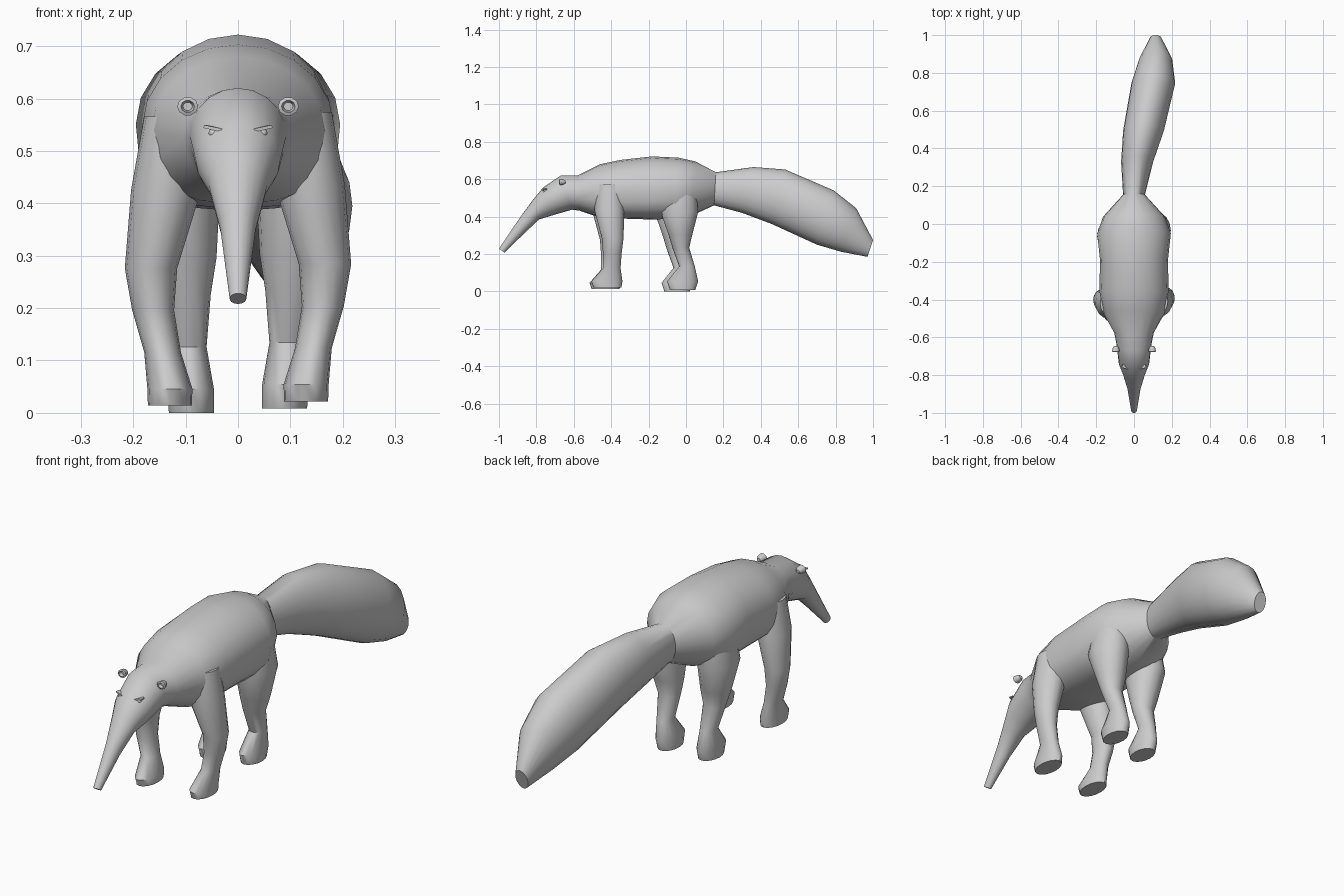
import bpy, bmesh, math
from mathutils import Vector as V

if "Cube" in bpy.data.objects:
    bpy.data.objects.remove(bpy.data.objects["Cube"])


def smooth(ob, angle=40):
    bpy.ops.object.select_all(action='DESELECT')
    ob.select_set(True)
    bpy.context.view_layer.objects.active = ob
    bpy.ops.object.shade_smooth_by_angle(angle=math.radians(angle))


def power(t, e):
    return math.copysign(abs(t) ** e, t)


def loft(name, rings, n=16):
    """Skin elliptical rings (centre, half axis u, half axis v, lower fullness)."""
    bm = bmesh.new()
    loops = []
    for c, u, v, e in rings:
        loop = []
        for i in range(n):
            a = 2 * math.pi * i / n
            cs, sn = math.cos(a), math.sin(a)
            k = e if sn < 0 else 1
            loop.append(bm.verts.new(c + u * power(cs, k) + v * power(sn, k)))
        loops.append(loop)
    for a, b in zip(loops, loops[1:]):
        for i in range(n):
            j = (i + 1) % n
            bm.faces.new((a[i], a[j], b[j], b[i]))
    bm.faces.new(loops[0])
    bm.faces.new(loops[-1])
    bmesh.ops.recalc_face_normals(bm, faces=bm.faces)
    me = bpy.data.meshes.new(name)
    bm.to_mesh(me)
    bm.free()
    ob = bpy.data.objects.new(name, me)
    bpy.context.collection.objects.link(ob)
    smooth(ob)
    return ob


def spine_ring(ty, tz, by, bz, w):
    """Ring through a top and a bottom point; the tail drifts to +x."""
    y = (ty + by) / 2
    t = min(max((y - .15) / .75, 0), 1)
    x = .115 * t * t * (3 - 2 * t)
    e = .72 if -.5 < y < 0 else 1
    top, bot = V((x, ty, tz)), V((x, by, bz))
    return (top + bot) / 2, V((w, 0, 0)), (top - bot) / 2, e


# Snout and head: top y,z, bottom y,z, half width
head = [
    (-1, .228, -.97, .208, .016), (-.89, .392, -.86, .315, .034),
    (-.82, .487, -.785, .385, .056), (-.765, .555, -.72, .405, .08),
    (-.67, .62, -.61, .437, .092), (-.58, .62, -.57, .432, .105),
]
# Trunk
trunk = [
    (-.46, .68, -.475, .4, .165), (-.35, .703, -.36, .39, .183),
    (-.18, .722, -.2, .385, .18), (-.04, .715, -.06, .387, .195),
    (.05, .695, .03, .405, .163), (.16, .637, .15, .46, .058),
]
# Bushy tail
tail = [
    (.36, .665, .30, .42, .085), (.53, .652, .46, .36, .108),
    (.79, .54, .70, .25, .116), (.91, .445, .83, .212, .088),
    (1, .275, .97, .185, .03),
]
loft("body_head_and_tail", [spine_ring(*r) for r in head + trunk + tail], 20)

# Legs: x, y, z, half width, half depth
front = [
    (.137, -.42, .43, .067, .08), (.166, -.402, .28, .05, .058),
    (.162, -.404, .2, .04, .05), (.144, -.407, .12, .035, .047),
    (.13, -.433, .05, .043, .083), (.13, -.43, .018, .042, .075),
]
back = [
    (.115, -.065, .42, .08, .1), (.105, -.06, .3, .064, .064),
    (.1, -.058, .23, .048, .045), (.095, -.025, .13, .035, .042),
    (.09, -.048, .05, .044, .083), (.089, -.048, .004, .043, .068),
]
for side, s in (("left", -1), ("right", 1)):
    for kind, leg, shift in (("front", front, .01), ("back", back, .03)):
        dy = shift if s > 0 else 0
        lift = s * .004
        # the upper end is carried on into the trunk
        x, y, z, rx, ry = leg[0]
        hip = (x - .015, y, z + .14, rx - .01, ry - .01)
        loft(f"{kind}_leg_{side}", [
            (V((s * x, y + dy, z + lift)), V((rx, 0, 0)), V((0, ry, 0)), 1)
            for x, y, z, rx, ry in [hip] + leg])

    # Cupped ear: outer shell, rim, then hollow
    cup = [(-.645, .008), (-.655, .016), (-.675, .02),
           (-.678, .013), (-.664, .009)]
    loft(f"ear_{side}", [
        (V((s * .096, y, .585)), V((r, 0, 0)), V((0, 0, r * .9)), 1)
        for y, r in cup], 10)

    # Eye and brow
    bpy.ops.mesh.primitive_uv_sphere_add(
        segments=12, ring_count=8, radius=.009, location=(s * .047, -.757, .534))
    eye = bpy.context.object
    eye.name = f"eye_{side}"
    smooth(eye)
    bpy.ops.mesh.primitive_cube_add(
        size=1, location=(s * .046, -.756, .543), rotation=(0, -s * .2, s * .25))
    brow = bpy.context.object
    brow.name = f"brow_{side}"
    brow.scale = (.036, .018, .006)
------------------------------------------------------------------------
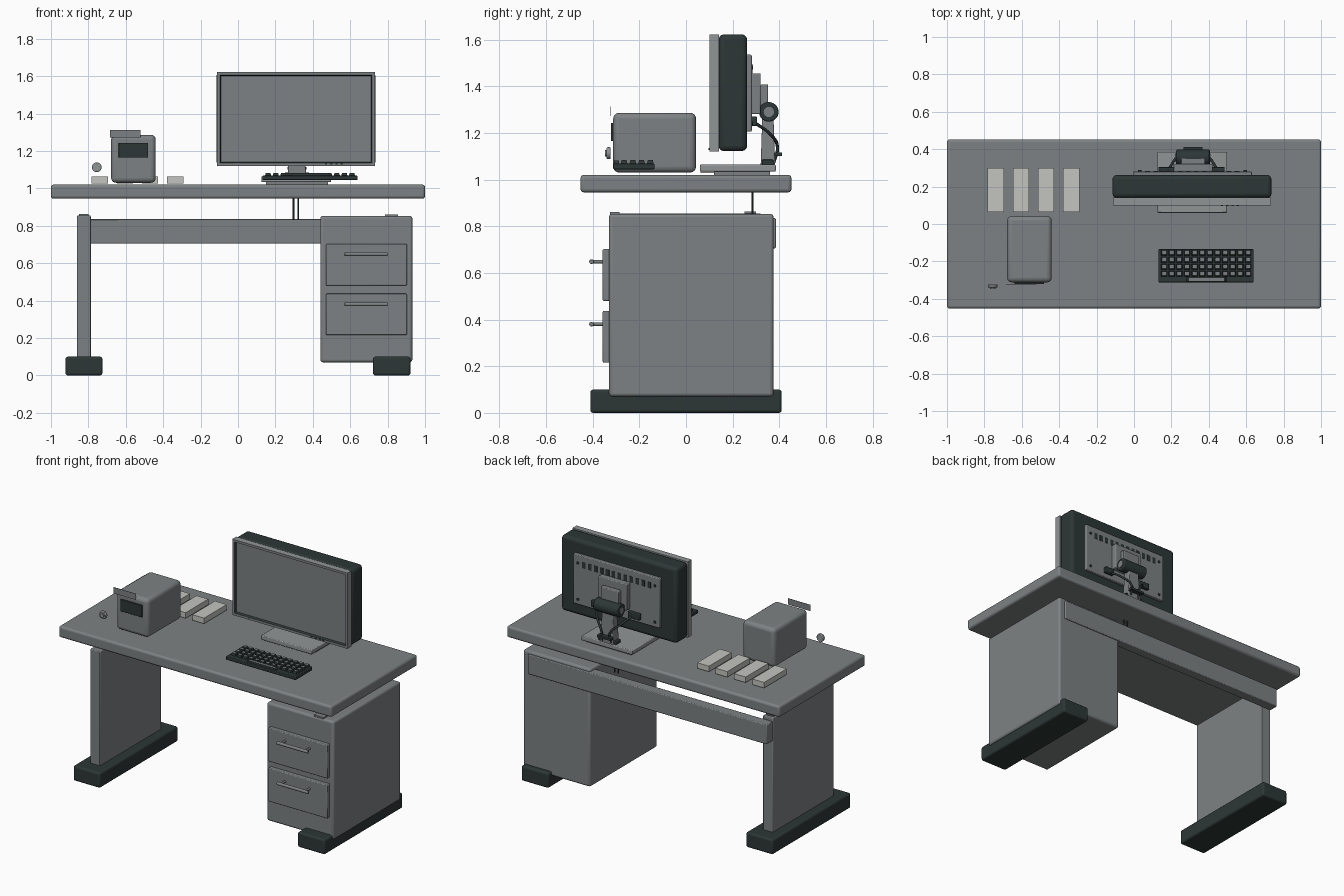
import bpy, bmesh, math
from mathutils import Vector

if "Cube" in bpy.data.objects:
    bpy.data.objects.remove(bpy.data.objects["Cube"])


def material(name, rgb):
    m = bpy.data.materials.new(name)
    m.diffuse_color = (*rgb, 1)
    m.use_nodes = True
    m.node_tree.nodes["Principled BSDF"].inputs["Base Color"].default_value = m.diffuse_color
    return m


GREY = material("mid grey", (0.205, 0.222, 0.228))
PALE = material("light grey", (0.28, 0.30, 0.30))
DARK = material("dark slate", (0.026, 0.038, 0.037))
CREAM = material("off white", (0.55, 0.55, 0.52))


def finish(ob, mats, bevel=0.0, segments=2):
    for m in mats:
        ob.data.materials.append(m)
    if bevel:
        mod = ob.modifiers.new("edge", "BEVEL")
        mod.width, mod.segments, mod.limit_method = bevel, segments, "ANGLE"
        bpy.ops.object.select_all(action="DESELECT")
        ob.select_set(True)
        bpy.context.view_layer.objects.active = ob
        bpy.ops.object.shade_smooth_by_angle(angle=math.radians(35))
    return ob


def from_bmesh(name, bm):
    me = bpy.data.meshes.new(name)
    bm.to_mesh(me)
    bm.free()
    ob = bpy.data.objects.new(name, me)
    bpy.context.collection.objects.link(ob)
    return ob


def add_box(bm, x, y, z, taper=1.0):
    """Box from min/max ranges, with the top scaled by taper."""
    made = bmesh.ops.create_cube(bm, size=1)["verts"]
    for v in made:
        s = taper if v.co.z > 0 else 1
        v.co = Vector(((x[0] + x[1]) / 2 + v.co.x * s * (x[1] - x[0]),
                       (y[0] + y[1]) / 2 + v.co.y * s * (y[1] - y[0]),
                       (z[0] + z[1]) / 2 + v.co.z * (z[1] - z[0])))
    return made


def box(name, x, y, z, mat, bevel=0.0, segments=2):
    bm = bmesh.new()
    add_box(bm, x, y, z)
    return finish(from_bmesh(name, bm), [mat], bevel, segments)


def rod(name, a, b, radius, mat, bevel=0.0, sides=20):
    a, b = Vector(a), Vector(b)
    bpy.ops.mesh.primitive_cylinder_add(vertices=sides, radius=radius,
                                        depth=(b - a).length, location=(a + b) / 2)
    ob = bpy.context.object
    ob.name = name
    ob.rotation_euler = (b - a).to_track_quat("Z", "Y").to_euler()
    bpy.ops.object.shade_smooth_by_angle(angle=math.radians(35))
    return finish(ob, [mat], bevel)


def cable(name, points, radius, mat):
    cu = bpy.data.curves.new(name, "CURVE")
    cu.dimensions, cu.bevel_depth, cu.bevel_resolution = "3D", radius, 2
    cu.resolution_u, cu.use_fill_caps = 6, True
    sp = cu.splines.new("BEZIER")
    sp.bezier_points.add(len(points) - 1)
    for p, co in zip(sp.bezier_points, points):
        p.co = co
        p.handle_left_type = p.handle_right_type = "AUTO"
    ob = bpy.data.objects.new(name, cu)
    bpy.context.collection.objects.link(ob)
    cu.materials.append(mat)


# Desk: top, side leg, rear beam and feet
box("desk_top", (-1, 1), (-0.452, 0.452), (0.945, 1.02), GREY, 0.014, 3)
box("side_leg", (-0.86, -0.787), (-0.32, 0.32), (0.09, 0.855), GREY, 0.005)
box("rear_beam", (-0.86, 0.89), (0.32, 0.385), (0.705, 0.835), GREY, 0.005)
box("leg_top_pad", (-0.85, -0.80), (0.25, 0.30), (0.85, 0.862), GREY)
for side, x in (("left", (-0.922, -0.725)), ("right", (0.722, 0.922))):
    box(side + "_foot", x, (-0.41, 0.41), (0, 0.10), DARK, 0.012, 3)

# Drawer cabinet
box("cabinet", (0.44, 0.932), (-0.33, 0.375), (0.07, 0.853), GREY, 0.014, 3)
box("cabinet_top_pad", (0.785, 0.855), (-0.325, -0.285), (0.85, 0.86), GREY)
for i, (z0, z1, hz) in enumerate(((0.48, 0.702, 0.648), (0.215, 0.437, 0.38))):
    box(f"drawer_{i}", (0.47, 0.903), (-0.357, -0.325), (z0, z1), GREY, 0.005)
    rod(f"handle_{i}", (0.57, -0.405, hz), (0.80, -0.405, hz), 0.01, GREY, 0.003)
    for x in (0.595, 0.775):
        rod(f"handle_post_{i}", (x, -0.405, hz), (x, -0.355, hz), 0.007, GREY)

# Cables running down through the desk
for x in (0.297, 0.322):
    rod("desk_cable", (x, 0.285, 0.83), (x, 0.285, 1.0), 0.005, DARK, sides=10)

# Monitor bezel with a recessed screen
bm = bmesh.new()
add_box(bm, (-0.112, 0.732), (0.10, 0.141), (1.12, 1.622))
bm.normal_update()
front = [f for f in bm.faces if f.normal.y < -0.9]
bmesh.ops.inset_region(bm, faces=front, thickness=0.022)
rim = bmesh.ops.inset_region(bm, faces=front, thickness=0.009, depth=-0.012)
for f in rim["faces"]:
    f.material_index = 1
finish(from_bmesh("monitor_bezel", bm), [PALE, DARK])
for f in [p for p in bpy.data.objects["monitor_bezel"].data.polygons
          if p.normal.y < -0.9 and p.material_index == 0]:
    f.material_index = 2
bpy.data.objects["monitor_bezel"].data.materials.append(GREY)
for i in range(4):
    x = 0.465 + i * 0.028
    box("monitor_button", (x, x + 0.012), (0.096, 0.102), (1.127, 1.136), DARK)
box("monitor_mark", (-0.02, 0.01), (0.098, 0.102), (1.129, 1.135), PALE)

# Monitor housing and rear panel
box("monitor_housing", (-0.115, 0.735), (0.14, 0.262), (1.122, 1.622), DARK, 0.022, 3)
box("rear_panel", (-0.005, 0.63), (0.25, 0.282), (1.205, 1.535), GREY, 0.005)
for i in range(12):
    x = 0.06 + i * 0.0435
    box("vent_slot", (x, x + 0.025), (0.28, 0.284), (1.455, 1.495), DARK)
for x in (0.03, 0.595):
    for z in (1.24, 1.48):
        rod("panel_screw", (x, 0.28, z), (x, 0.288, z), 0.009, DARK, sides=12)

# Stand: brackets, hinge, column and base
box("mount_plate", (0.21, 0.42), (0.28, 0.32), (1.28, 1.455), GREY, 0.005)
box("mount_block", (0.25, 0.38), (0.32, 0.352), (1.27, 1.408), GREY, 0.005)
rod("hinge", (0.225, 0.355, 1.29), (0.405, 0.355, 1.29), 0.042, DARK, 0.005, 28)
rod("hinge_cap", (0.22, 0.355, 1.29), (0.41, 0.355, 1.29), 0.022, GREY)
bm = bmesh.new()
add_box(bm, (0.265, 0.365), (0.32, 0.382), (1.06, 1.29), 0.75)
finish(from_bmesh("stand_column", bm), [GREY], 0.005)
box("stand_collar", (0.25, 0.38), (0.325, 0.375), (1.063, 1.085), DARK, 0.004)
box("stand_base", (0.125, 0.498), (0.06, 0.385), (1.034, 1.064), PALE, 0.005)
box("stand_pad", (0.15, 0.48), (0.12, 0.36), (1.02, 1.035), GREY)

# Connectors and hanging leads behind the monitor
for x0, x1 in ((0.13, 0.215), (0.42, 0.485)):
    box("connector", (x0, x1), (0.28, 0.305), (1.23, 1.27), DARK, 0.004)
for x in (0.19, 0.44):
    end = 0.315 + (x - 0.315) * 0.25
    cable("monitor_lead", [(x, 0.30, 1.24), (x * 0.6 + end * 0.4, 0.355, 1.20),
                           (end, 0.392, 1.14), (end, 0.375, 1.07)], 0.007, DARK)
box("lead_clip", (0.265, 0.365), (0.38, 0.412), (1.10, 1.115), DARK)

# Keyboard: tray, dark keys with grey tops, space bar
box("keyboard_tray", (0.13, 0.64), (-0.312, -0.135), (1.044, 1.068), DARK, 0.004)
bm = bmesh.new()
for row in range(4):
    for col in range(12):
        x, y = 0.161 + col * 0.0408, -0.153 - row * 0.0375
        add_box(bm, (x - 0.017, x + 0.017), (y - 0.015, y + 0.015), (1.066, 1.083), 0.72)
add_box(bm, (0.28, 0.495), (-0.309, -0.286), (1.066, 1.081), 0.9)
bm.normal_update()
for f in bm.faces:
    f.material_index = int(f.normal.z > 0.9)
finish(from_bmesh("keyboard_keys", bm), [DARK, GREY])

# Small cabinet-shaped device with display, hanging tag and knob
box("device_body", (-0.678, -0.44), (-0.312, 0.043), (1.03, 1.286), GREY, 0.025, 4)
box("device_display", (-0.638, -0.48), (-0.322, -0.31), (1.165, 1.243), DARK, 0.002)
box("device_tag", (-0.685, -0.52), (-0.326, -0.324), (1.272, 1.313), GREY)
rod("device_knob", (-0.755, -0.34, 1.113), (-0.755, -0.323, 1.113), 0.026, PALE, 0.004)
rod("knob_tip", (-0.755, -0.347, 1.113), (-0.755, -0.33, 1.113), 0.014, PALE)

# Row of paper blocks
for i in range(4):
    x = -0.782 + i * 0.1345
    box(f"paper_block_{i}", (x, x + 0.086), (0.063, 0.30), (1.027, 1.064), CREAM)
------------------------------------------------------------------------
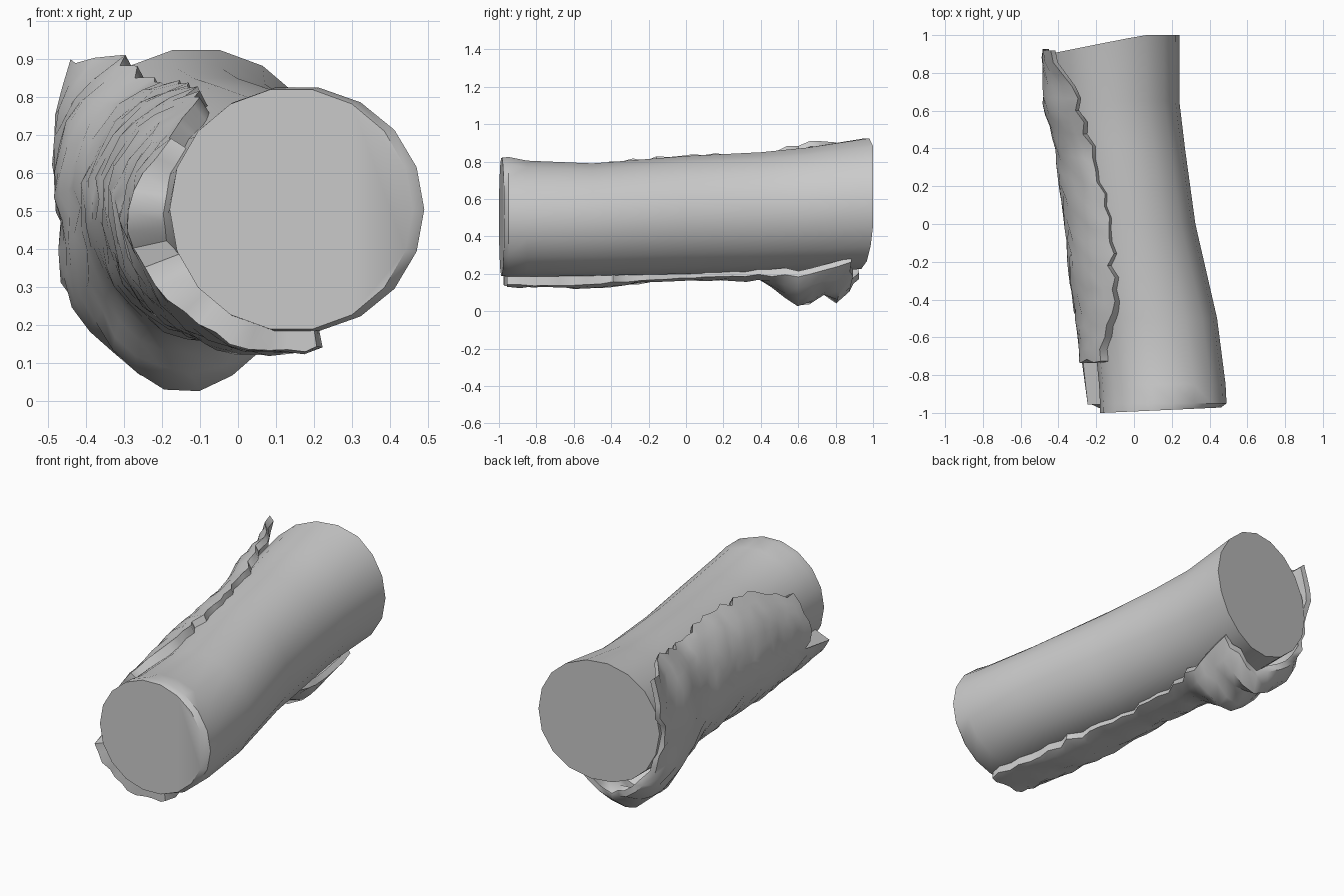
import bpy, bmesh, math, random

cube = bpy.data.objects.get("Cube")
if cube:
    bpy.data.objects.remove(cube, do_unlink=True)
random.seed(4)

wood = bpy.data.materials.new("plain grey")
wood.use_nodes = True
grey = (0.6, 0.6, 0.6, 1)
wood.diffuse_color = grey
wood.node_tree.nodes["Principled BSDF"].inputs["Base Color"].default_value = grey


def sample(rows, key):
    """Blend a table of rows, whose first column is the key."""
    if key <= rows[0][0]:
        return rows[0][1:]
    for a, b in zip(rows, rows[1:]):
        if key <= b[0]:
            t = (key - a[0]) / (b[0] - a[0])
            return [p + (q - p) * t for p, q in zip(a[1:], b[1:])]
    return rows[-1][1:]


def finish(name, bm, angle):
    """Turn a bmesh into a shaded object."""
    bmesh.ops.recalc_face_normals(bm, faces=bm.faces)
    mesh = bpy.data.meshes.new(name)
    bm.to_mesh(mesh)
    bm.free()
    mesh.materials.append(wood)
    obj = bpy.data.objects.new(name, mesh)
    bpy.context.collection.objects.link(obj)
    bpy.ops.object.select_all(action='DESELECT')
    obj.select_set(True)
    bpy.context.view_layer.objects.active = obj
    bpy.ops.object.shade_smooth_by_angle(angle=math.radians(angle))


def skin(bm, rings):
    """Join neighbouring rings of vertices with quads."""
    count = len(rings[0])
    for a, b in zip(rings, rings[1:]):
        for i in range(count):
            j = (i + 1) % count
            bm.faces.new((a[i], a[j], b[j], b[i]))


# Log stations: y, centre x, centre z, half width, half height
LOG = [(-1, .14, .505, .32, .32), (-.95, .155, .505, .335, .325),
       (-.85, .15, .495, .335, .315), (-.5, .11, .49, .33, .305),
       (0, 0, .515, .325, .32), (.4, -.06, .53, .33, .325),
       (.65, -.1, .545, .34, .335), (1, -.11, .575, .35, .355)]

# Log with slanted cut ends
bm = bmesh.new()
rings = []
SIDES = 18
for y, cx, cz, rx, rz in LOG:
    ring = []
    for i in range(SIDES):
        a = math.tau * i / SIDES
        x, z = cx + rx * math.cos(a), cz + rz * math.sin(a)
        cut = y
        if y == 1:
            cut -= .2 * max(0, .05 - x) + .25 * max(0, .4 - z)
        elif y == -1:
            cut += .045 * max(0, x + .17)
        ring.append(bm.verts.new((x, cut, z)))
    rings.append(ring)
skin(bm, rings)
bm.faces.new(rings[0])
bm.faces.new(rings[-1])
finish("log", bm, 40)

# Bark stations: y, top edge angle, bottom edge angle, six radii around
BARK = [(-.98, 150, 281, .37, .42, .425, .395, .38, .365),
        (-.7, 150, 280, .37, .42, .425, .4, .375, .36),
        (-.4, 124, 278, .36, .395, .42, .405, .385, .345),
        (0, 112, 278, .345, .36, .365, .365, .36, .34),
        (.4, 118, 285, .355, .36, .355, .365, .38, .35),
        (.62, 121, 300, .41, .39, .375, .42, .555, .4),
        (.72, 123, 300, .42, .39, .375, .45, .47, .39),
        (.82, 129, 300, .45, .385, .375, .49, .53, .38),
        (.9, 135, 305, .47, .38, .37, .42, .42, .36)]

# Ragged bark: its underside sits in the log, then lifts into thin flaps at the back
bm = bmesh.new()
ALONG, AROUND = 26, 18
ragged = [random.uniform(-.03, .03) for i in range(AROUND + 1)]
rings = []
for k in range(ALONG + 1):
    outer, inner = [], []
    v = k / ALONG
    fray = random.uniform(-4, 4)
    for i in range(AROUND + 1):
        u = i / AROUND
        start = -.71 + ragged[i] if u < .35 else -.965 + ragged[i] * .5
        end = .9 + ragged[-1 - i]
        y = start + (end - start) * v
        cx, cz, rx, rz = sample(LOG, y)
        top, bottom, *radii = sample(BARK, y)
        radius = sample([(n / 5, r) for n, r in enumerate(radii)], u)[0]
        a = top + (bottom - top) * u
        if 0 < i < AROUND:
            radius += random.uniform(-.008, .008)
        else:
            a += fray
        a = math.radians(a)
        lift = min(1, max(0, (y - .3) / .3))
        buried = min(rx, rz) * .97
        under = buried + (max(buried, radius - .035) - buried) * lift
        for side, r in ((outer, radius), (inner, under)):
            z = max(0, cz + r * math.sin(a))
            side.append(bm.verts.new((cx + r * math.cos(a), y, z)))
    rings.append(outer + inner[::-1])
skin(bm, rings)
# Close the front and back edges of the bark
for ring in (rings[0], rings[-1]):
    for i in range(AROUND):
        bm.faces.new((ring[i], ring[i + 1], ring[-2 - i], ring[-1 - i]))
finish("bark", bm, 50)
------------------------------------------------------------------------
▶ WHAT YOU NEED TO DO
Above are the records. Copy every line in them holding "finish".

▶ WRITTEN ANSWER
def finish(ob, mats, bevel=0.0, segments=2):
    return finish(from_bmesh(name, bm), [mat], bevel, segments)
    return finish(ob, [mat], bevel)
finish(from_bmesh("monitor_bezel", bm), [PALE, DARK])
finish(from_bmesh("stand_column", bm), [GREY], 0.005)
finish(from_bmesh("keyboard_keys", bm), [DARK, GREY])
def finish(name, bm, angle):
finish("log", bm, 40)
finish("bark", bm, 50)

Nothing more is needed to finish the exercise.